Thursday, 6 December 2018
Questions without Notice
My question is to the Prime Minister. Can the Prime Minister please tell the House which clause in his divestment legislation prevents the government from forcing states to privatise their electricity assets?
The legislation makes very clear that, when there is a divestment of a government asset, it will go to another government entity. The member for Kennedy stood up in this parliament less than an hour ago and sought to move an amendment to make that abundantly clear.
Government members interjecting—
On direct relevance: it was a very specific question. I asked the Prime Minister and, as he has done all day, he has given his energy questions to the Treasurer, but the question was very clear. So, whoever in the government can answer it: what clause prohibits the privatisation of state electricity assets? It's a simple question. It's a clause. One clause. Any clause. Santa Clause!
Section 4, schedule 1, item 1, page 25, lines 3 to 18 make it very clear that, if the body corporate is an authority of the Commonwealth or an authority of the state or territory, the court may order the body corporate to dispose of those interests in security or assets, and it goes on to another state authority.
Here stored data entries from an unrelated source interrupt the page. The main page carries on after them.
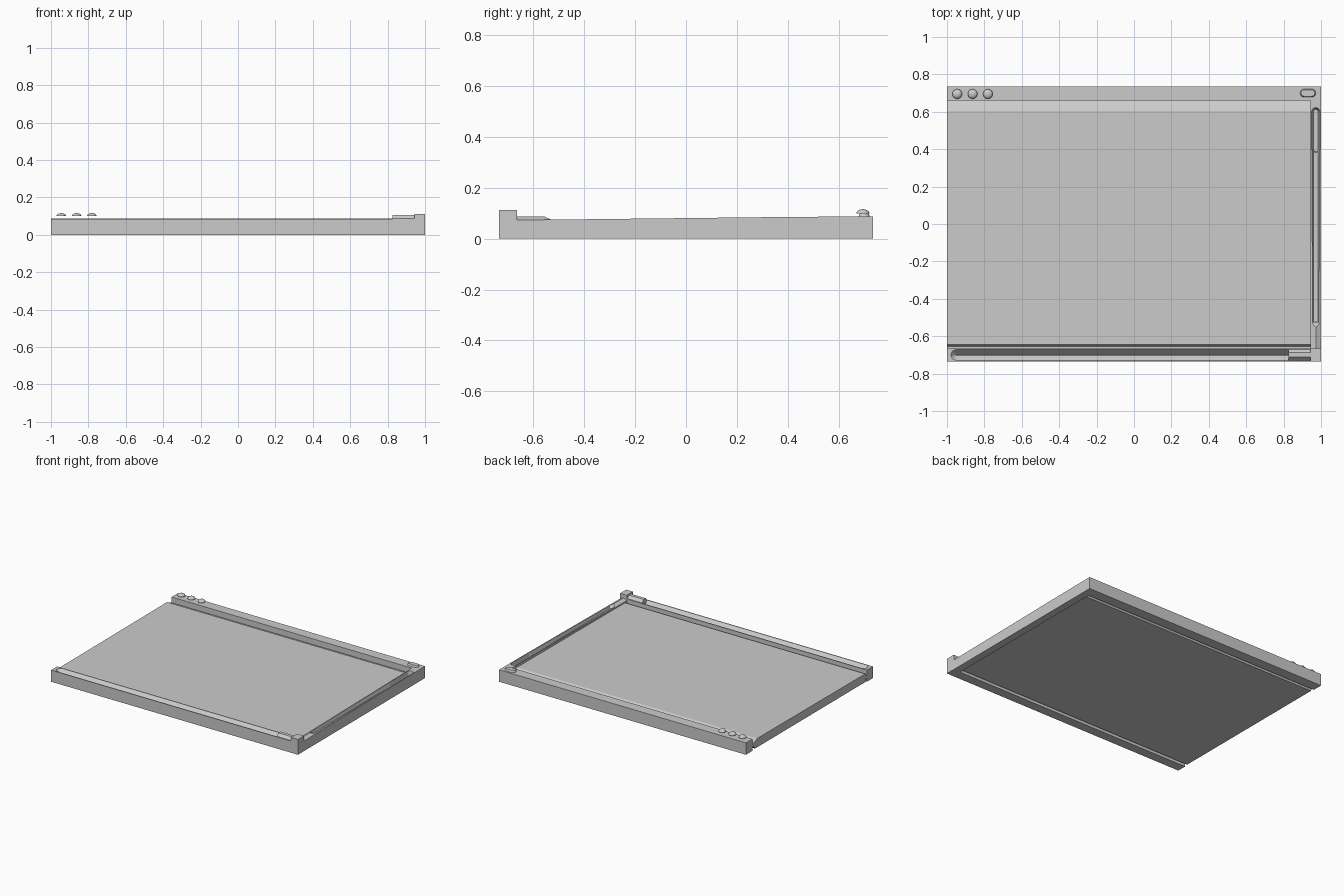
import bpy, bmesh, math
from mathutils import Matrix, Vector

cube = bpy.data.objects.get("Cube")
if cube:
    bpy.data.objects.remove(cube)

grey = bpy.data.materials.new("plain_grey")
grey.use_nodes = True
tone = (0.6, 0.6, 0.6, 1)
grey.diffuse_color = tone
grey.node_tree.nodes["Principled BSDF"].inputs["Base Color"].default_value = tone


def finish(name, bm):
    bmesh.ops.recalc_face_normals(bm, faces=bm.faces)
    mesh = bpy.data.meshes.new(name)
    bm.to_mesh(mesh)
    bm.free()
    mesh.materials.append(grey)
    obj = bpy.data.objects.new(name, mesh)
    bpy.context.collection.objects.link(obj)
    return obj


def prism(name, profile, axis, start, end):
    """Extrude a 2D profile along x (profile is y, z) or y (profile is x, z)."""
    def place(t, p):
        return (t, p[0], p[1]) if axis == "x" else (p[0], t, p[1])
    bm = bmesh.new()
    a = [bm.verts.new(place(start, p)) for p in profile]
    b = [bm.verts.new(place(end, p)) for p in profile]
    bm.faces.new(a)
    bm.faces.new(b)
    for i in range(len(a)):
        j = (i + 1) % len(a)
        bm.faces.new((a[i], a[j], b[j], b[i]))
    return finish(name, bm)


def box(name, x0, x1, y0, y1, z0, z1):
    return prism(name, [(y0, z0), (y1, z0), (y1, z1), (y0, z1)], "x", x0, x1)


def capsule(name, p0, p1, r_low, z_low, r_high, z_high, n=8):
    """Round-ended slot or pill between two plan points, with sloping walls."""
    p0, p1 = Vector(p0), Vector(p1)
    d = (p1 - p0).normalized()
    side = Vector((-d.y, d.x))
    bm = bmesh.new()
    rings = []
    for r, z in ((r_low, z_low), (r_high, z_high)):
        ring = []
        for centre, sign in ((p1, 1), (p0, -1)):
            for i in range(n + 1):
                a = math.pi * i / n - math.pi / 2
                q = centre + sign * r * (math.cos(a) * d + math.sin(a) * side)
                ring.append(bm.verts.new((q.x, q.y, z)))
        rings.append(ring)
    low, high = rings
    bm.faces.new(low)
    bm.faces.new(high)
    for i in range(len(low)):
        j = (i + 1) % len(low)
        bm.faces.new((low[i], low[j], high[j], high[i]))
    return finish(name, bm)


def cut(obj, cutter):
    """Carve the cutter out of the object and discard it."""
    mod = obj.modifiers.new("cut", "BOOLEAN")
    mod.operation = "DIFFERENCE"
    mod.solver = "EXACT"
    mod.object = cutter
    graph = bpy.context.evaluated_depsgraph_get()
    mesh = bpy.data.meshes.new_from_object(obj.evaluated_get(graph))
    obj.modifiers.clear()
    obj.data = mesh
    bpy.data.objects.remove(cutter)


# Panel with tongue edges held between the front and back rails
prism("panel", [(-0.645, 0.005), (0.63, 0.005), (0.645, 0.025), (0.66, 0.025),
                (0.66, 0.045), (0.605, 0.07), (-0.645, 0.065),
                (-0.655, 0.045), (-0.665, 0.045), (-0.665, 0.025), (-0.655, 0.025)],
      "x", -1, 0.945)

# Back rail with round buttons and a pill switch
box("back_rail", -1, 1, 0.66, 0.735, 0, 0.087)
capsule("pill_switch", (0.91, 0.7), (0.95, 0.7), 0.022, 0.087, 0.017, 0.1)
for i in range(3):
    bm = bmesh.new()
    bmesh.ops.create_uvsphere(bm, u_segments=16, v_segments=8, radius=1)
    bmesh.ops.bisect_plane(bm, geom=bm.verts[:] + bm.edges[:] + bm.faces[:],
                           plane_co=(0, 0, 0), plane_no=(0, 0, -1), clear_outer=True)
    bmesh.ops.holes_fill(bm, edges=[e for e in bm.edges if e.is_boundary])
    bmesh.ops.transform(bm, verts=bm.verts, matrix=Matrix.Translation(
        (-0.945 + 0.082 * i, 0.695, 0.099)) @ Matrix.Diagonal((0.026, 0.026, 0.017, 1)))
    finish(f"button_{i + 1}", bm)

# Front rail with a long shallow groove
front = box("front_rail", -1, 0.945, -0.735, -0.665, 0, 0.085)
cut(front, capsule("groove_cutter", (-0.95, -0.7), (0.9, -0.7), 0.003, 0.055, 0.03, 0.0865))

# Side rail, dropping gently towards the front, with a groove and a deeper slot
side = prism("side_rail", [(-0.665, 0), (0.66, 0), (0.66, 0.087), (0.38, 0.085),
                           (-0.665, 0.073)], "x", 0.945, 1)
cut(side, capsule("groove_cutter", (0.972, -0.53), (0.972, 0.5), 0.012, 0.058, 0.024, 0.095))
cut(side, capsule("slot_cutter", (0.972, 0.4), (0.972, 0.6), 0.013, 0.035, 0.024, 0.095))

# Corner block joining the front and side rails
box("corner_block", 0.945, 1, -0.735, -0.665, 0, 0.112)

# Faceted tube at the end of the front groove
tube = [(-0.7 + 0.032 * math.cos(a), 0.073 + 0.032 * math.sin(a))
        for a in (math.pi * (i + 0.5) / 4 for i in range(8))]
tube = [(y, 0.073 + (z - 0.073) / math.cos(math.pi / 8)) for y, z in tube]
prism("front_spout", tube, "x", 0.825, 0.945)

# Ridged spout with a hipped end on the side rail
spout = prism("side_spout", [(0.947, 0.06), (0.997, 0.06), (0.997, 0.073),
                             (0.972, 0.086), (0.947, 0.073)], "y", -0.665, -0.525)
for v in spout.data.vertices:
    if v.co.z > 0.08 and v.co.y > -0.6:
        v.co.y -= 0.03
This is the amendment that the member for Kennedy was making clear: to avoid doubt, the court cannot make an order under subsection 3 for the body corporate to dispose of interests and securities or assets otherwise and in accordance with paragraph 3(a).
The question really is for the Leader of the Opposition. The Leader of the Opposition was not prepared to listen to the member for Kennedy, to hear his amendment, to debate his amendment, to vote on his amendment, to support his amendment, which would make absolutely clear that government assets, if they were divested, would remain in government hands. The member for Hume knows this, the Prime Minister knows this and every member on this side of the House knows this, but we have to ask the question: why is the Leader of the Opposition covering up for the big energy companies? Why is the Leader of the Opposition refusing to stand with Australian families, Australian pensioners, Australian small-business people and indeed some of the large energy users in the steel sector, in the aluminium sector, in the paper sector and across the economy? Why is it that the Leader of the Opposition is turning his back on the Australian people? There must be a reason. There must be an answer. We need to know why. The Australian people at the next election will know there's a choice between a Liberal and National government that stands on the side of Australian families and businesses and lower power prices and a Labor Party that stands with the big energy companies and wants to see their power bills go only one way—up. (Time expired)